This is not a Bay Area thing. As the name tells us, it’s national. However, since very few things are happening locally, I’m listing the Day as a Bay Area festival.
Here’s what’s happening silently around the Bay. All the dates are Wednesday, September 29.
A- The Man with a Movie Camera (1929), BAMPFA, 7:00
35mm! Dziga Vertov’s documentary of people at work and play uses strange and comical double exposures, visual effects, and maddeningly fast editing to keep things lively. Or is it a mockumentary? The movie often follows a cameraman making a documentary of people at work and play. The result is exhilarating, entertaining, and, of course, Communist propaganda. Vertov paints a picture of the Stalinist USSR as a place where people work hard, then play hard in healthy activities. No starving Ukrainians here. Piano accompaniment by Judith Rosenberg.
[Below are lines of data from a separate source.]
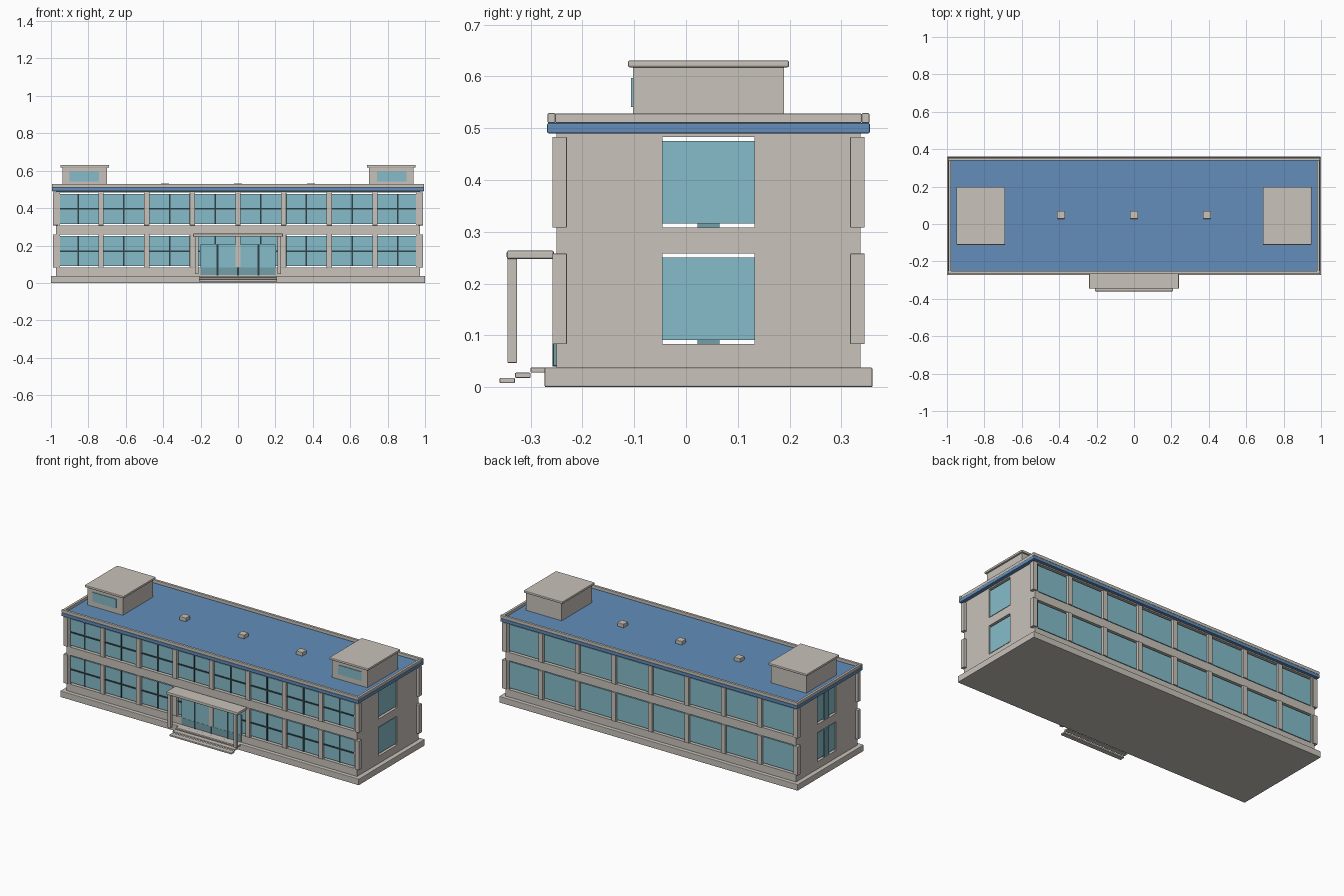
import bpy, bmesh

if "Cube" in bpy.data.objects:
    bpy.data.objects.remove(bpy.data.objects["Cube"])


def material(name, r, g, b):
    lin = [((c / 255 + 0.055) / 1.055) ** 2.4 for c in (r, g, b)]
    m = bpy.data.materials.new(name)
    m.diffuse_color = (*lin, 1)
    m.use_nodes = True
    m.node_tree.nodes["Principled BSDF"].inputs["Base Color"].default_value = m.diffuse_color
    return m


STONE = material("warm stone", 200, 194, 186)
BLUE = material("roof blue", 98, 141, 186)
GLASS = material("window glass", 133, 188, 202)
DOOR = material("door glass", 116, 160, 170)
DARK = material("dark frame", 48, 66, 72)


def boxes(name, mat, spans, bevel=0.0):
    """One object from boxes given as (x0, x1, y0, y1, z0, z1)."""
    bm = bmesh.new()
    for x0, x1, y0, y1, z0, z1 in spans:
        vs = bmesh.ops.create_cube(bm, size=1)["verts"]
        for v in vs:
            v.co.x = x1 if v.co.x > 0 else x0
            v.co.y = y1 if v.co.y > 0 else y0
            v.co.z = z1 if v.co.z > 0 else z0
    me = bpy.data.meshes.new(name)
    bm.to_mesh(me)
    bm.free()
    me.materials.append(mat)
    ob = bpy.data.objects.new(name, me)
    bpy.context.collection.objects.link(ob)
    if bevel:
        mod = ob.modifiers.new("soft edge", 'BEVEL')
        mod.width = bevel
        mod.segments = 2
    return ob


WX, WF, WB = 0.973, -0.25, 0.337         # wall faces
T = 0.022                                # wall thickness
BAY = 0.244
COLS = [i * BAY for i in range(-4, 5)]
STOREYS = [(0.083, 0.258), (0.308, 0.483)]
SIDE_Y = (-0.045, 0.132)                 # side window opening

# Plinth and entrance steps
boxes("plinth", STONE, [(-1, 1, -0.273, 0.36, 0, 0.038)], 0.003)
boxes("entrance_steps", STONE,
      [(-0.208, 0.208, -0.36 + 0.03 * i, -0.33 + 0.03 * i, 0.008 + 0.01 * i, 0.018 + 0.01 * i)
       for i in range(3)], 0.002)

# Long walls: spandrels under and over the window strips
rows = [(0.038, 0.083), (0.258, 0.308), (0.483, 0.491)]
boxes("long_walls", STONE,
      [(-WX, WX, y, y + T, z0, z1) for y in (WF, WB - T) for z0, z1 in rows])

# End walls around their openings
ends = []
for x in (-WX, WX - T):
    ends += [(x, x + T, WF + T, WB - T, z0, z1) for z0, z1 in rows]
    for z0, z1 in STOREYS:
        ends.append((x, x + T, WF, SIDE_Y[0], z0, z1))
        ends.append((x, x + T, SIDE_Y[1], WB, z0, z1))
boxes("end_walls", STONE, ends)
boxes("floor_slab", STONE, [(-0.95, 0.95, -0.225, 0.312, 0.262, 0.272)])

# Pilasters between the bays
boxes("pilasters", STONE,
      [(x - 0.014, x + 0.014, y, y + 0.028, z0, z1)
       for x in COLS for y in (-0.258, 0.317) for z0, z1 in STOREYS], 0.0015)

# Glazing, leaving a narrow gap above and below
front, back, bars = [], [], []
for z0, z1 in STOREYS:
    g0, g1 = z0 + 0.008, z1 - 0.008
    mid = (z0 + z1) / 2
    for x in COLS[:-1]:
        a, b = x + 0.012, x + BAY - 0.012
        front.append((a, b, -0.243, -0.237, g0, g1))
        back.append((a, b, 0.324, 0.33, g0, g1))
        c = x + BAY / 2
        bars.append((c - 0.004, c + 0.004, -0.247, -0.235, g0, g1))
        bars.append((a, b, -0.247, -0.235, mid - 0.004, mid + 0.004))
boxes("front_windows", GLASS, front)
boxes("back_windows", GLASS, back)
boxes("window_bars", DARK, bars)
boxes("side_windows", GLASS,
      [(s * 0.962 - 0.004, s * 0.962 + 0.004, *SIDE_Y, z0 + 0.008, z1 - 0.008)
       for s in (-1, 1) for z0, z1 in STOREYS])
boxes("side_window_post", DOOR,
      [(-0.972, -0.956, 0.022, 0.065, z0, z1 - 0.008) for z0, z1 in STOREYS])

# Entrance doors, canopy and posts
boxes("entrance_doors", DOOR, [(-0.2, 0.2, -0.256, -0.249, 0.042, 0.083)])
boxes("door_panes", GLASS, [(-0.2, 0.2, -0.255, -0.249, 0.083, 0.205)])
boxes("door_frames", DARK,
      [(x - 0.005, x + 0.005, -0.2575, -0.249, 0.04, 0.205) for x in (-0.11, 0, 0.11)])
boxes("canopy", STONE, [(-0.24, 0.24, -0.346, -0.255, 0.247, 0.264)], 0.004)
boxes("canopy_posts", STONE,
      [(x - 0.01, x + 0.01, -0.345, -0.326, 0.047, 0.248) for x in (-0.22, 0.22)], 0.002)

# Roof slab and parapet
boxes("roof_slab", BLUE, [(-0.995, 0.995, -0.268, 0.355, 0.49, 0.51)], 0.003)
boxes("parapet", STONE,
      [(-0.995, 0.995, -0.267, -0.252, 0.51, 0.529),
       (-0.995, 0.995, 0.339, 0.354, 0.51, 0.529),
       (-0.993, -0.978, -0.252, 0.339, 0.51, 0.528),
       (0.978, 0.993, -0.252, 0.339, 0.51, 0.528)], 0.002)

# Stair houses and vents on the roof
boxes("stair_houses", STONE,
      [(s * 0.819 - 0.119, s * 0.819 + 0.119, -0.102, 0.189, 0.509, 0.618) for s in (-1, 1)])
boxes("stair_house_caps", STONE,
      [(s * 0.819 - 0.13, s * 0.819 + 0.13, -0.112, 0.199, 0.617, 0.631) for s in (-1, 1)], 0.004)
boxes("stair_house_windows", GLASS,
      [(s * 0.822 - 0.078, s * 0.822 + 0.078, -0.106, -0.1, 0.541, 0.597) for s in (-1, 1)])
boxes("roof_vents", STONE,
      [(x - 0.021, x + 0.021, 0.028, 0.07, 0.509, 0.532) for x in (-0.39, 0, 0.39)], 0.002)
BAMPFA hasn’t mentioned National Silent Movie Day, but it’s screening a silent film and it’s playing on the right day.
Charlie Chaplin Shorts, Rialto, 1:00, 4:00, 7:00
Chaplin did much of his best work at Mutual. To be honest, these would not be my choices of Chaplin Mutuals, but with the exception of The Fireman, they’re all very funny. Of these six shorts, my favorite is The Pawnshop. The music, I assume, is recorded. You can read my opinion of these shorts at Part 5, Part 6, and Part 7 of my Chaplin Diary.
Niles Essanay Silent Film Museum, through the day
The Bay Area’s only silent film museum can’t play movies in their theater yet, so they’re providing two rare shorts: The Judge’s Ward and Her Final Choice. Film collector Michael Aus is presenting the event, with David Drazin on the piano. It will be streaming, and free.
Turner Classic Movies
If you have cable or satellite, you’ll be glad to know that the channel for movie lovers is going silent (in a good way) on the 29th. The silents that will play in your home that day include The Passion of Joan of Arc, The Wind, Flesh and the Devil (photo above), The Freshman, and City Lights. Recent documentaries about silents include The Méliès Mystery and Be Natural: The Untold Story of Alice Guy Blaché.
I don’t have cable or satellite, but I stream HBO Max, which has a TCM section. I’m hoping that TCM on HBO will go all silent that day.
But why does National Silent Movie Day land on a weekday. Why not on a weekend?